Thursday, 7 June 2012


I remember seeing these in The Works some time back, and thinking that they were probably for kids, not a big, bad adult like myself. Then the film was announced, and it seemed that I was right, with Tweens being the target group, the sort of people who think that vampires sparkle. The film got plenty of rave reports, and one Wednesday I agreed to take a look, and bugger me if I didn’t think it was pretty darned good! My sister kept telling me that the books were even better, and as she’s often right about this sort of thing I gave them a go.

The plot, for the uninitiated, goes something like this: It is North America, sometime in the future. Shit has firmly hit the fan, and the people who have survived (whatever it was is never explained) live in 13 districts, all servicing the Capital, where the privileged live in luxury. 75 years ago the districts rebelled, and as a punishment the Capital started off the titular games, where each year a boy and a girl are chosen from each district (except 13 which was totally smushed in the rebellion) and made to fight to the death, all live on TV. Katniss Everdeen is the heroine, a 16 year old who is chosen to fight for District 12. I’m not going to spoil anything for those who are Hunger Games newbies, but it’s a brilliant story over 3 books, surpassing the original Hunger Games basic plot and taking flight all over the place. What we get is a very real world, ruled by some bastardy people, and you will be booing out loud as you read, although there’s also cheering when the Capitol is outwitted or just plain thumped in the metaphorical face.

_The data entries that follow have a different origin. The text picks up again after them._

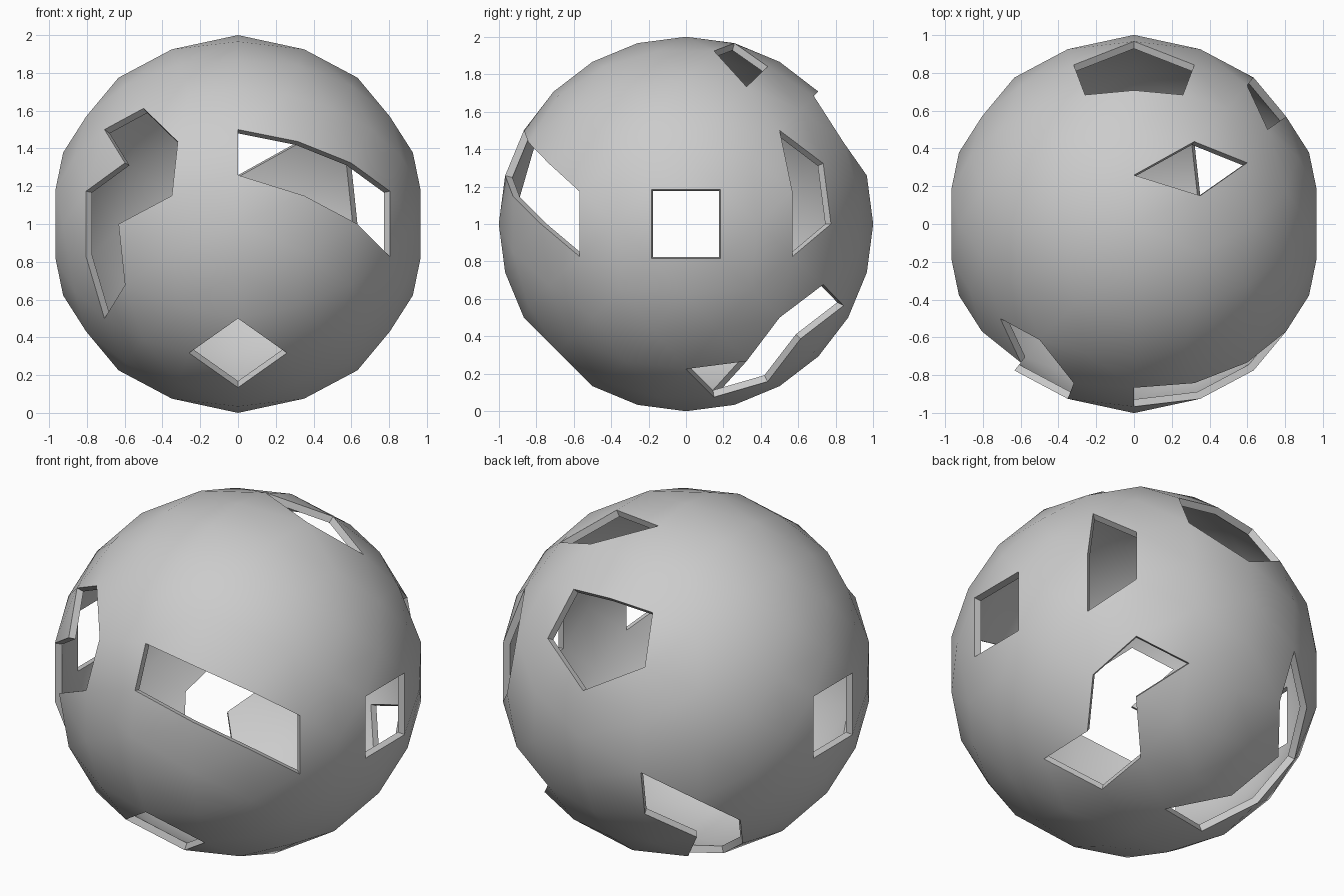
import bpy, bmesh, math
from mathutils import Vector

if "Cube" in bpy.data.objects:
    bpy.data.objects.remove(bpy.data.objects["Cube"])

N = 6          # subdivisions along each octahedron edge
INNER = 0.96   # inner surface radius


def slerp(a, b, t):
    w = a.angle(b)
    if w < 1e-6:
        return a.copy()
    return (a * math.sin((1 - t) * w) + b * math.sin(t * w)) / math.sin(w)


# Sphere of eight subdivided octahedron faces, poles on the x axis
bm = bmesh.new()
s = math.sqrt(0.5)
belt = [Vector((0, s, s)), Vector((0, s, -s)), Vector((0, -s, -s)), Vector((0, -s, s))]
for sx in (1, -1):
    pole = Vector((sx, 0, 0))
    for k in range(4):
        a, b = belt[k], belt[(k + 1) % 4]
        rows = []
        for i in range(N + 1):
            p, q = slerp(pole, a, i / N), slerp(pole, b, i / N)
            rows.append([bm.verts.new(slerp(p, q, j / i if i else 0)) for j in range(i + 1)])
        for i in range(N):
            for j in range(i + 1):
                bm.faces.new((rows[i][j], rows[i + 1][j], rows[i + 1][j + 1]))
                if j < i:
                    bm.faces.new((rows[i][j], rows[i + 1][j + 1], rows[i][j + 1]))
bmesh.ops.remove_doubles(bm, verts=bm.verts[:], dist=1e-4)
bmesh.ops.recalc_face_normals(bm, faces=bm.faces[:])

# Lettered grid points of one sphere section; lower case swaps y and z, "-" flips z
POINTS = {
    'A': (1, 0, 0), 'V': (0, .71, .71), 'M': (.71, .5, .5), 'P': (.5, .61, .61),
    'B': (0, .87, .5), 'C': (0, .97, .26), 'H': (.32, .84, .43), 'D': (.35, .92, .16),
    'G': (.6, .75, .3), 'F': (.63, .77, 0), 'E': (.8, .57, .18),
}


def vert(label, signs):
    x, y, z = POINTS[label[0].upper()]
    if label.endswith('-'):
        z = -z
    if label[0].islower():
        y, z = z, y
    co = Vector((x * signs[0], y * signs[1], z * signs[2]))
    return min(bm.verts, key=lambda v: (v.co - co).length)


# Openings made of every triangle between the listed points
PATCHES = [
    ((1, 1, 1), "M E E- F G"),
    ((1, 1, 1), "c h g d"),
    ((1, -1, 1), "B C H D G F E E-"),
    ((-1, -1, -1), "M E G F E- G-"),
    ((-1, -1, 1), "F G D H P M"),
    ((1, 1, -1), "f d h P H G M g"),
    ((-1, 1, -1), "D G H P M g h d c"),
]
# Openings made of every triangle round one point
CENTRES = [((1, 1, 1), "A"), ((-1, 1, 1), "A"), ((1, -1, -1), "V"), ((1, 1, 1), "B")]

cut = set()
for signs, labels in PATCHES:
    ring = {vert(l, signs) for l in labels.split()}
    cut |= {f for f in bm.faces if all(v in ring for v in f.verts)}
for signs, label in CENTRES:
    cut |= set(vert(label, signs).link_faces)
bmesh.ops.delete(bm, geom=list(cut), context='FACES')

# Inner skin and radial walls round the openings
outer_faces = bm.faces[:]
rim = [e for e in bm.edges if e.is_boundary]
inner = {v: bm.verts.new(v.co * INNER) for v in bm.verts[:]}
for f in outer_faces:
    bm.faces.new([inner[v] for v in reversed(f.verts)])
for e in rim:
    loop = e.link_loops[0]
    a, b = loop.vert, loop.link_loop_next.vert
    bm.faces.new((b, a, inner[a], inner[b]))

mesh = bpy.data.meshes.new("sphere_shell")
bm.to_mesh(mesh)
bm.free()
shell = bpy.data.objects.new("sphere_shell", mesh)
shell.location.z = 1
bpy.context.collection.objects.link(shell)
bpy.context.view_layer.objects.active = shell
shell.select_set(True)
bpy.ops.object.shade_smooth_by_angle(angle=math.radians(30))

The Hunger Games is incredibly well written, and I personally devoured all three volumes in under a week. There are those who say it’s just a rip off of the Japanese movie “Battle Royale”, but these people are stupid and should be locked in a closet and ignored. The whole point is that this is a trilogy, and if you’ve seen the film you really should read them to find out what happens next, and also because the world is so much more vibrant and real in the books (even though the film did an admirable job). I was genuinely choked up at times, as with the whole thing being narrated by Katniss in the present tense you really get to know her and feel her anguish and passion throughout. If I’m honest, the third book loses a little steam, but it does wrap things up very neatly and without any holes or flaws.

So, not just for kids or teenagers, The Hunger Games is a sterling piece of fiction for all fans of exciting adventure or speculative sci-fi. Suzanne Collins draws the reader into a very real world, with real consequences and no guarantee of any characters making it to the end with all their bits intact, or even a pulse. Highly recommended.

1 comment:

  1. Good review. I liked the books, though i think they did lose their way in the expansion of the universe, and i thought the third book came to a spluttering end lost in it's own momentum.

    The universe Collins creates is very interesting, and i'd like to see it explored further. Why no planes? (there is a a throw away comment about it in the third book but no further explanation.) As you say what happened to creat such a country as panem, and when/how was it hijacked to be so uneven.